■ **WHAT IS REQUIRED**:
The reply to the records below should contain exactly the lines from the line with "YB, YF = -0.167, 0.186" through the line with "for i, (a, b)", and nothing besides.

■ **RECORDS SHOWN**:

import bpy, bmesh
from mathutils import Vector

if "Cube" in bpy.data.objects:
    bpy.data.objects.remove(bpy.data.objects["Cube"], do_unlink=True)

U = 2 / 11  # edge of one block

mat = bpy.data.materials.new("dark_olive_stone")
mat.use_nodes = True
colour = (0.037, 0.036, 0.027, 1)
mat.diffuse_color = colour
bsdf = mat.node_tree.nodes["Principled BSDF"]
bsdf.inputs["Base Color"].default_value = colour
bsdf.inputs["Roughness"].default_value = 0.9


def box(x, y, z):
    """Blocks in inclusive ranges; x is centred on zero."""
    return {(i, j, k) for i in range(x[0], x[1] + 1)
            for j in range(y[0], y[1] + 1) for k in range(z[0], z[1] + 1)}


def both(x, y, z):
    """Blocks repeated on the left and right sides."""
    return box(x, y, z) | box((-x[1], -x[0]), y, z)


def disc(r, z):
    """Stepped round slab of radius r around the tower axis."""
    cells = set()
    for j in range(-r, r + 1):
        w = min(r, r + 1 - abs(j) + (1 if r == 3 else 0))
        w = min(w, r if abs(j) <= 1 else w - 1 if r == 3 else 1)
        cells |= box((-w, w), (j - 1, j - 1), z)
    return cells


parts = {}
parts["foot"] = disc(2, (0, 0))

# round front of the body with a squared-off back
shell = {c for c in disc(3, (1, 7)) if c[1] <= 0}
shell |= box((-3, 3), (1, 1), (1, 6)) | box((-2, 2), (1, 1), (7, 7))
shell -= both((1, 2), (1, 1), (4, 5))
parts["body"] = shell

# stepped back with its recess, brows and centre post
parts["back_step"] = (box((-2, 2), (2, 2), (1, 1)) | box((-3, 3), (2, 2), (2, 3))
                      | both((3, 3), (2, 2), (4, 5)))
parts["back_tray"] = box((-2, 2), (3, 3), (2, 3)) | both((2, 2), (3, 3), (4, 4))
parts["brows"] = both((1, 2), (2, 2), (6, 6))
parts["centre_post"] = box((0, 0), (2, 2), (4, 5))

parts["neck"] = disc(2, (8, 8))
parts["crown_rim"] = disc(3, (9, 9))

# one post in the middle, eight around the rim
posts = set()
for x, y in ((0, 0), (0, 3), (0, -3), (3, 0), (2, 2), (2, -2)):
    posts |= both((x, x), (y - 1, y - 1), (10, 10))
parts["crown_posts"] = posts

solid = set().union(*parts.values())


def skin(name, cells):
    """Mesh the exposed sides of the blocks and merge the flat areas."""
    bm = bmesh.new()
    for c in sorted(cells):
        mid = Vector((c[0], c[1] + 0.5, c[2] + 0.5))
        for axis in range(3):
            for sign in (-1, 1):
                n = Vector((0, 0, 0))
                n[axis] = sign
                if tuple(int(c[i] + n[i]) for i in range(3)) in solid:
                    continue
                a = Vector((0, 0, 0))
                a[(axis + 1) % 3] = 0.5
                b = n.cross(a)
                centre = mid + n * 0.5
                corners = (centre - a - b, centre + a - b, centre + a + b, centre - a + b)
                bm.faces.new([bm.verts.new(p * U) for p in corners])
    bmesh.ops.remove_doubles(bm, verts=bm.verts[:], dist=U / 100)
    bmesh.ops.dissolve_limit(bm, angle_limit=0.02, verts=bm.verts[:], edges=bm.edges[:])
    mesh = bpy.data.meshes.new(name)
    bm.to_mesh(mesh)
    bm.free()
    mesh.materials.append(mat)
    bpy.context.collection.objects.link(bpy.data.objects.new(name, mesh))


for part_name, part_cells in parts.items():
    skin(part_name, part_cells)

* * *

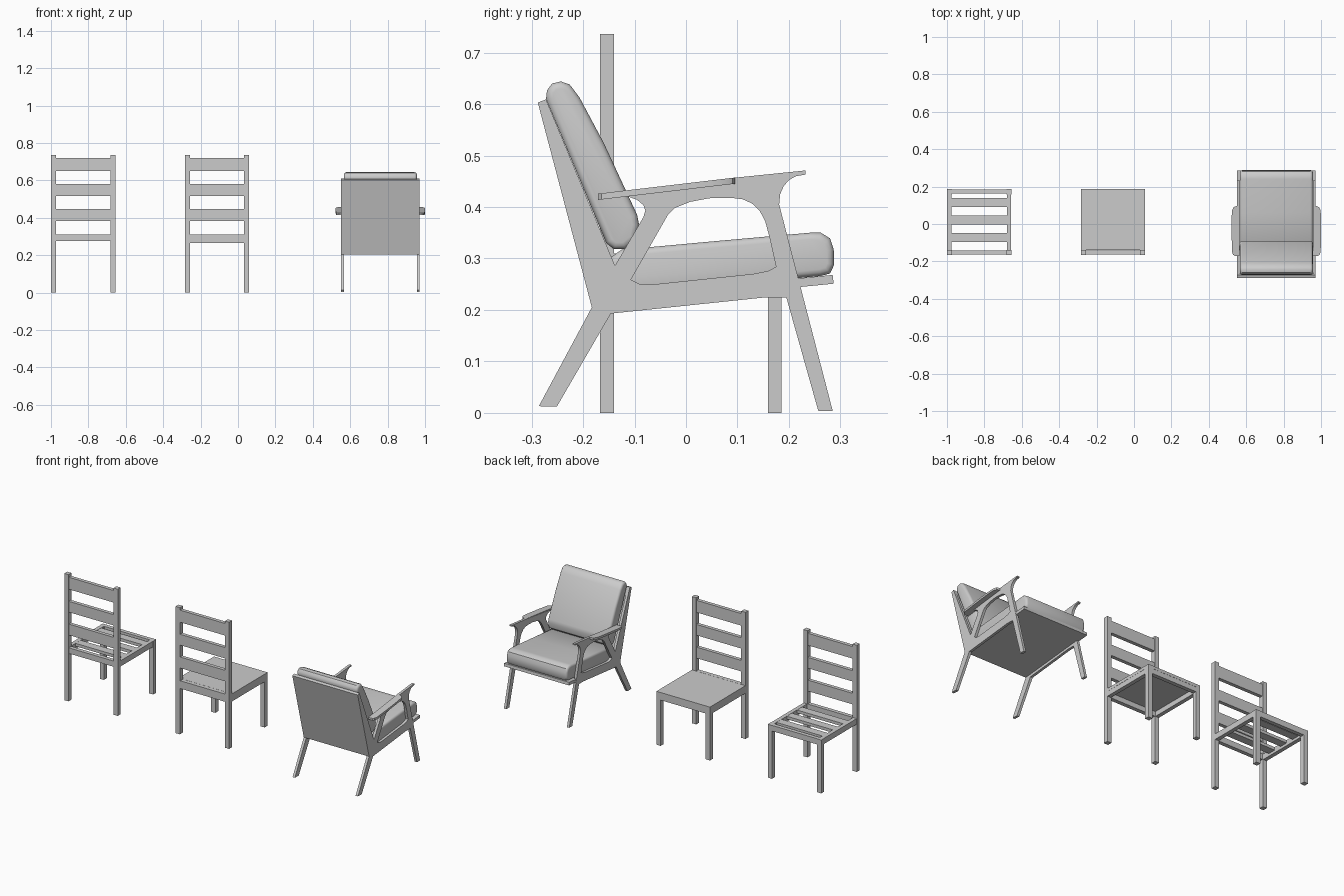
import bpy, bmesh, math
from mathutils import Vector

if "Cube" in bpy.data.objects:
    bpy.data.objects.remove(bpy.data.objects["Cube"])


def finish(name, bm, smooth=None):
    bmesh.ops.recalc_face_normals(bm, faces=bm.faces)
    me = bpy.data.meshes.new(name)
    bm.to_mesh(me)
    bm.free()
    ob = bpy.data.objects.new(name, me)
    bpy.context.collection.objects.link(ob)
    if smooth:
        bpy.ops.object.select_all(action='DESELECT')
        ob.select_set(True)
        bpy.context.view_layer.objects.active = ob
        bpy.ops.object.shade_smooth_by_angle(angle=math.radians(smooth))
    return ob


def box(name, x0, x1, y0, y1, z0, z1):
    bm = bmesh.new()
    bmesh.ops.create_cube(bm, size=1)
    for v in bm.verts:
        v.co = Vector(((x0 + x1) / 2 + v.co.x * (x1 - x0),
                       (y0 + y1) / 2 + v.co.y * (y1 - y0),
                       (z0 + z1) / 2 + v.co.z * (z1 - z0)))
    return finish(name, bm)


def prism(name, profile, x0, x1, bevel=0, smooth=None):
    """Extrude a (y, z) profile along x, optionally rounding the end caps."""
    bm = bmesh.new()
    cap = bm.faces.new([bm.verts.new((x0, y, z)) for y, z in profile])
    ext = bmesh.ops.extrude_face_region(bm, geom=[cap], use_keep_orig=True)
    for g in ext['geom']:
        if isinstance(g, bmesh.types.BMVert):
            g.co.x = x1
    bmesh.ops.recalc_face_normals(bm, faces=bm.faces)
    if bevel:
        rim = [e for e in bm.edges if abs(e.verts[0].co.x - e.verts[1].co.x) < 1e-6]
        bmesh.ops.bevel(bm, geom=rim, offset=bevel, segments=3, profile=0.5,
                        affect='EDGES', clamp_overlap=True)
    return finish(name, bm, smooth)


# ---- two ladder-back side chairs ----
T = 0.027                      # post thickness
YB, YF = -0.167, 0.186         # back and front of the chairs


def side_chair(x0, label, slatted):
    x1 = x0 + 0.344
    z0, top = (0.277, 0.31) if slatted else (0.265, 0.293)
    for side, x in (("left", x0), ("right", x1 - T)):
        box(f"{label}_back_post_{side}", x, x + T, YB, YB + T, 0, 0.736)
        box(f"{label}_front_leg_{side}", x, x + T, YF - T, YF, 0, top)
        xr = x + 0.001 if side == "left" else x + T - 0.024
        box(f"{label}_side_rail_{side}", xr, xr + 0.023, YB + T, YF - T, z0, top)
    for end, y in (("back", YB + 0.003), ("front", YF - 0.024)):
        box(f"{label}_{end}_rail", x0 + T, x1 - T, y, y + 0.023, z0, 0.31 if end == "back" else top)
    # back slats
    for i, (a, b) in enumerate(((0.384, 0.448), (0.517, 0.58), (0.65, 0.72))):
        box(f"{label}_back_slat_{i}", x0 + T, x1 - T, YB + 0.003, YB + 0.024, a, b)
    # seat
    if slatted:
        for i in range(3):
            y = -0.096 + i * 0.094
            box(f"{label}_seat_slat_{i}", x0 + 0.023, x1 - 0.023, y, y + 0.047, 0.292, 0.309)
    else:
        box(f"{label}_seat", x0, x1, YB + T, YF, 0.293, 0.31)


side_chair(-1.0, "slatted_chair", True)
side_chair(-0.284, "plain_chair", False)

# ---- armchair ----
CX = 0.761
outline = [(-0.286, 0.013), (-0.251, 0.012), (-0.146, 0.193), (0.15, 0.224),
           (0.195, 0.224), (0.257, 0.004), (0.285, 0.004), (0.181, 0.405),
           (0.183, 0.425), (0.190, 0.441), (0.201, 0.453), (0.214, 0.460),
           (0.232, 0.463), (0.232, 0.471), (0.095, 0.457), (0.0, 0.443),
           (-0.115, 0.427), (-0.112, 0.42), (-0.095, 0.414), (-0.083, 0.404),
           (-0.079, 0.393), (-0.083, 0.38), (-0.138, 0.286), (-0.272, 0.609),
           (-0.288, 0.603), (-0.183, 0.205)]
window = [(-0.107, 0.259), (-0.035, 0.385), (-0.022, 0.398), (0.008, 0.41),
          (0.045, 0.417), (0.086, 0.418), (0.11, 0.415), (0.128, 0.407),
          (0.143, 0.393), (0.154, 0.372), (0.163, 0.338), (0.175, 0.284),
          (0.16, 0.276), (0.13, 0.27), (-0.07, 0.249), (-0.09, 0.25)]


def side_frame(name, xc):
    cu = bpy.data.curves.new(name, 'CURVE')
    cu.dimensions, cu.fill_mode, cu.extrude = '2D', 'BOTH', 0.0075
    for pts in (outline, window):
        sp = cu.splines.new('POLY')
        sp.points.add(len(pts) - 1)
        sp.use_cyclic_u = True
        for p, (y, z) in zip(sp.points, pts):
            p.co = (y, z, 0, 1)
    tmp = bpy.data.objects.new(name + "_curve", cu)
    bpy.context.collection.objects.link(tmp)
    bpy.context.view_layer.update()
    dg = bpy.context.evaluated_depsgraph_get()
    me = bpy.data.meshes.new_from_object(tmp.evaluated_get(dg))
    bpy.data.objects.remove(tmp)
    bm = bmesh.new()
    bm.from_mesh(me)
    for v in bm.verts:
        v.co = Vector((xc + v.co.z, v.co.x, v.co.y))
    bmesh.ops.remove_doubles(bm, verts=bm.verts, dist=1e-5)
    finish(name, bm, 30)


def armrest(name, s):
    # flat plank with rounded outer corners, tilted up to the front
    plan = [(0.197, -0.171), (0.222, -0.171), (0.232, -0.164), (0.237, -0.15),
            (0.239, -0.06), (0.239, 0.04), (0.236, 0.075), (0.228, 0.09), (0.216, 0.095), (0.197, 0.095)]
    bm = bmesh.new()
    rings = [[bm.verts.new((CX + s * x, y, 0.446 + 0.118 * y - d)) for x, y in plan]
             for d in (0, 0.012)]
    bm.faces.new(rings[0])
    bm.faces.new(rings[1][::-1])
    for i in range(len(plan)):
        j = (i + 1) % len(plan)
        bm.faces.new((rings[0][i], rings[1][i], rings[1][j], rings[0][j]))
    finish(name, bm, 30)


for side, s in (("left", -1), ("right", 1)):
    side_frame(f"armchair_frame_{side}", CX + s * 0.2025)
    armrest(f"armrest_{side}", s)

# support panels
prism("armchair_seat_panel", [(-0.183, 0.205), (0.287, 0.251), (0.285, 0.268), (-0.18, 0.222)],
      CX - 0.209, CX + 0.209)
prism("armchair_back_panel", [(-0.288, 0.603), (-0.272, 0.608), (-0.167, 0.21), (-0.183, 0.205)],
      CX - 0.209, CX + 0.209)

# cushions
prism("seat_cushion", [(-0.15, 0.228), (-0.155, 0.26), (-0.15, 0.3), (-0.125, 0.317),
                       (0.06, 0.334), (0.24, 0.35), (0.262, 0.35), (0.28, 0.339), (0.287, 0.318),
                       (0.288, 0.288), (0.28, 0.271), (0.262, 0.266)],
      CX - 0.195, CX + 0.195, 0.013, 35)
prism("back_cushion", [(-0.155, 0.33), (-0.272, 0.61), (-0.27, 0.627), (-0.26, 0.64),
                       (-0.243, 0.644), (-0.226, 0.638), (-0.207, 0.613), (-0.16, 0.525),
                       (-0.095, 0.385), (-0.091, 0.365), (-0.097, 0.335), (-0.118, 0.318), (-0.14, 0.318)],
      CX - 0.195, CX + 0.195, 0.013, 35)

■ **EXPECTED ANSWER**:
YB, YF = -0.167, 0.186         # back and front of the chairs


def side_chair(x0, label, slatted):
    x1 = x0 + 0.344
    z0, top = (0.277, 0.31) if slatted else (0.265, 0.293)
    for side, x in (("left", x0), ("right", x1 - T)):
        box(f"{label}_back_post_{side}", x, x + T, YB, YB + T, 0, 0.736)
        box(f"{label}_front_leg_{side}", x, x + T, YF - T, YF, 0, top)
        xr = x + 0.001 if side == "left" else x + T - 0.024
        box(f"{label}_side_rail_{side}", xr, xr + 0.023, YB + T, YF - T, z0, top)
    for end, y in (("back", YB + 0.003), ("front", YF - 0.024)):
        box(f"{label}_{end}_rail", x0 + T, x1 - T, y, y + 0.023, z0, 0.31 if end == "back" else top)
    # back slats
    for i, (a, b) in enumerate(((0.384, 0.448), (0.517, 0.58), (0.65, 0.72))):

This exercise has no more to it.